Keep the text of the data exactly as it is and omit each picture from the copy.

◆ ◆ ◆

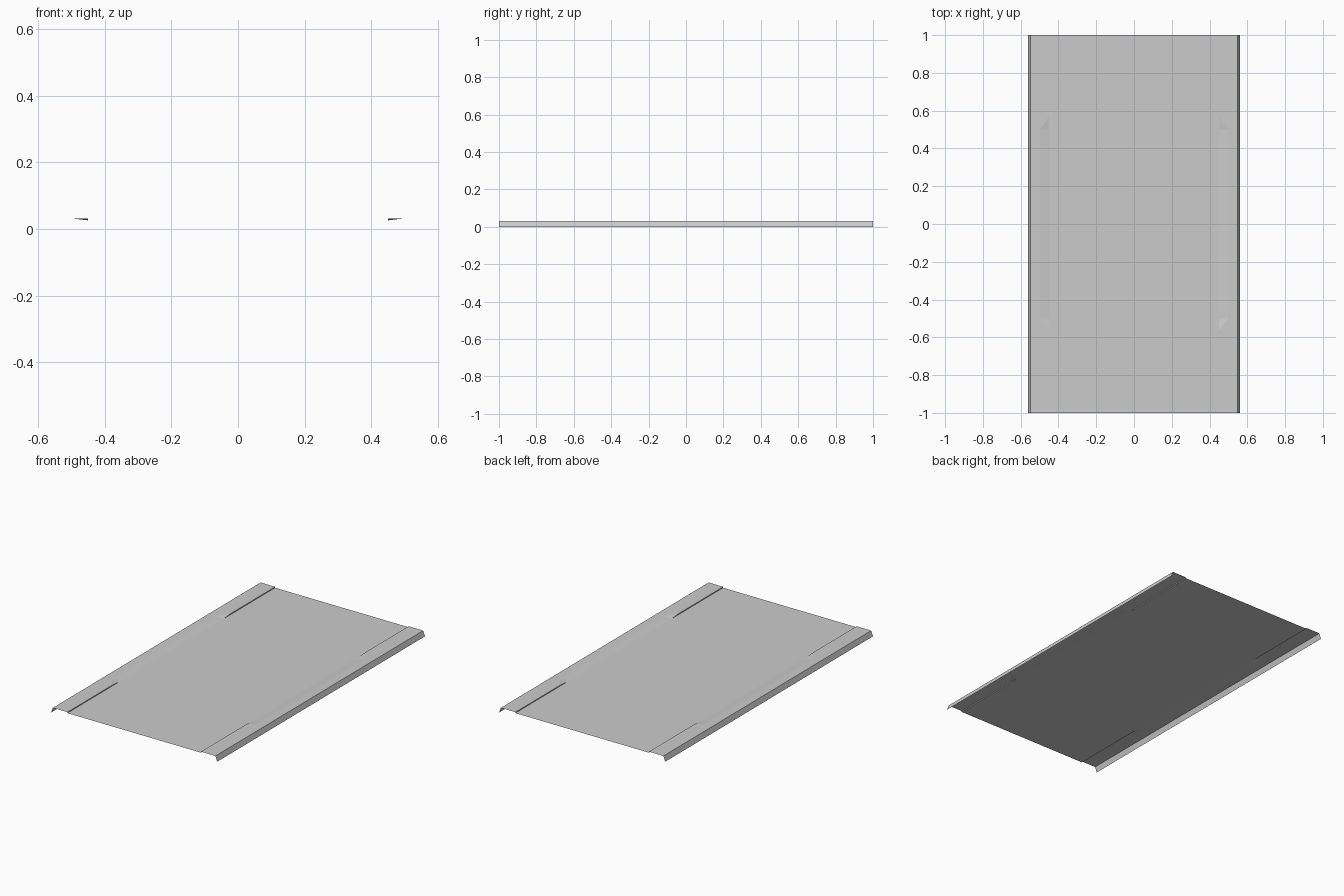
import bpy

if "Cube" in bpy.data.objects:
    bpy.data.objects.remove(bpy.data.objects["Cube"])

TOP, ROAD = 0.032, 0.026          # pavement and road heights
CURB, RAMP, EDGE, FOOT = 0.45, 0.50, 0.548, 0.56   # x positions
R, T = 0.50, 0.567                # ramp half length, end of ramp flare


def sheet(name, verts, faces, mirror=False):
    mesh = bpy.data.meshes.new(name)
    mesh.from_pydata(verts, [], faces)
    mesh.update()
    obj = bpy.data.objects.new(name, mesh)
    bpy.context.collection.objects.link(obj)
    if mirror:
        mod = obj.modifiers.new("mirror", 'MIRROR')
        mod.use_mirror_merge = False
    return obj


# Road surface
sheet("road", [(-CURB, -1, ROAD), (CURB, -1, ROAD), (CURB, 1, ROAD), (-CURB, 1, ROAD)],
      [(0, 1, 2, 3)])

# Sloping outer skirt, both sides
sheet("outer_skirt", [(EDGE, -1, TOP), (FOOT, -1, 0), (FOOT, 1, 0), (EDGE, 1, TOP)],
      [(0, 1, 2, 3)], True)

# Pavement top with a cut-out for the lowered ramp, both sides
sheet("pavement",
      [(CURB, -1, TOP), (EDGE, -1, TOP), (EDGE, -R, TOP), (EDGE, R, TOP), (EDGE, 1, TOP),
       (CURB, 1, TOP), (CURB, T, TOP), (RAMP, R, TOP), (RAMP, -R, TOP), (CURB, -T, TOP)],
      [(0, 1, 2, 8, 9), (8, 2, 3, 7), (7, 3, 4, 5, 6)], True)

# Dropped ramp with flared ends, both sides
sheet("dropped_ramp",
      [(CURB, -T, TOP), (CURB, -R, ROAD), (CURB, R, ROAD), (CURB, T, TOP),
       (RAMP, R, TOP), (RAMP, -R, TOP)],
      [(1, 5, 4, 2), (0, 5, 1), (2, 4, 3)], True)

# Curb faces, tapering down to the ramp, both sides
verts, faces = [], []
for s in (-1, 1):
    n = len(verts)
    verts += [(CURB, s, ROAD), (CURB, s, TOP), (CURB, s * T, TOP), (CURB, s * R, ROAD)]
    f = (n, n + 1, n + 2, n + 3)
    faces.append(f if s > 0 else f[::-1])
curb = sheet("curb", verts, faces, True)
# Curb faces look towards the road
if curb.data.polygons[0].normal.x > 0:
    curb.data.flip_normals()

◆ ◆ ◆

> _ANSWER SECTION_:
import bpy

if "Cube" in bpy.data.objects:
    bpy.data.objects.remove(bpy.data.objects["Cube"])

TOP, ROAD = 0.032, 0.026          # pavement and road heights
CURB, RAMP, EDGE, FOOT = 0.45, 0.50, 0.548, 0.56   # x positions
R, T = 0.50, 0.567                # ramp half length, end of ramp flare


def sheet(name, verts, faces, mirror=False):
    mesh = bpy.data.meshes.new(name)
    mesh.from_pydata(verts, [], faces)
    mesh.update()
    obj = bpy.data.objects.new(name, mesh)
    bpy.context.collection.objects.link(obj)
    if mirror:
        mod = obj.modifiers.new("mirror", 'MIRROR')
        mod.use_mirror_merge = False
    return obj


# Road surface
sheet("road", [(-CURB, -1, ROAD), (CURB, -1, ROAD), (CURB, 1, ROAD), (-CURB, 1, ROAD)],
      [(0, 1, 2, 3)])

# Sloping outer skirt, both sides
sheet("outer_skirt", [(EDGE, -1, TOP), (FOOT, -1, 0), (FOOT, 1, 0), (EDGE, 1, TOP)],
      [(0, 1, 2, 3)], True)

# Pavement top with a cut-out for the lowered ramp, both sides
sheet("pavement",
      [(CURB, -1, TOP), (EDGE, -1, TOP), (EDGE, -R, TOP), (EDGE, R, TOP), (EDGE, 1, TOP),
       (CURB, 1, TOP), (CURB, T, TOP), (RAMP, R, TOP), (RAMP, -R, TOP), (CURB, -T, TOP)],
      [(0, 1, 2, 8, 9), (8, 2, 3, 7), (7, 3, 4, 5, 6)], True)

# Dropped ramp with flared ends, both sides
sheet("dropped_ramp",
      [(CURB, -T, TOP), (CURB, -R, ROAD), (CURB, R, ROAD), (CURB, T, TOP),
       (RAMP, R, TOP), (RAMP, -R, TOP)],
      [(1, 5, 4, 2), (0, 5, 1), (2, 4, 3)], True)

# Curb faces, tapering down to the ramp, both sides
verts, faces = [], []
for s in (-1, 1):
    n = len(verts)
    verts += [(CURB, s, ROAD), (CURB, s, TOP), (CURB, s * T, TOP), (CURB, s * R, ROAD)]
    f = (n, n + 1, n + 2, n + 3)
    faces.append(f if s > 0 else f[::-1])
curb = sheet("curb", verts, faces, True)
# Curb faces look towards the road
if curb.data.polygons[0].normal.x > 0:
    curb.data.flip_normals()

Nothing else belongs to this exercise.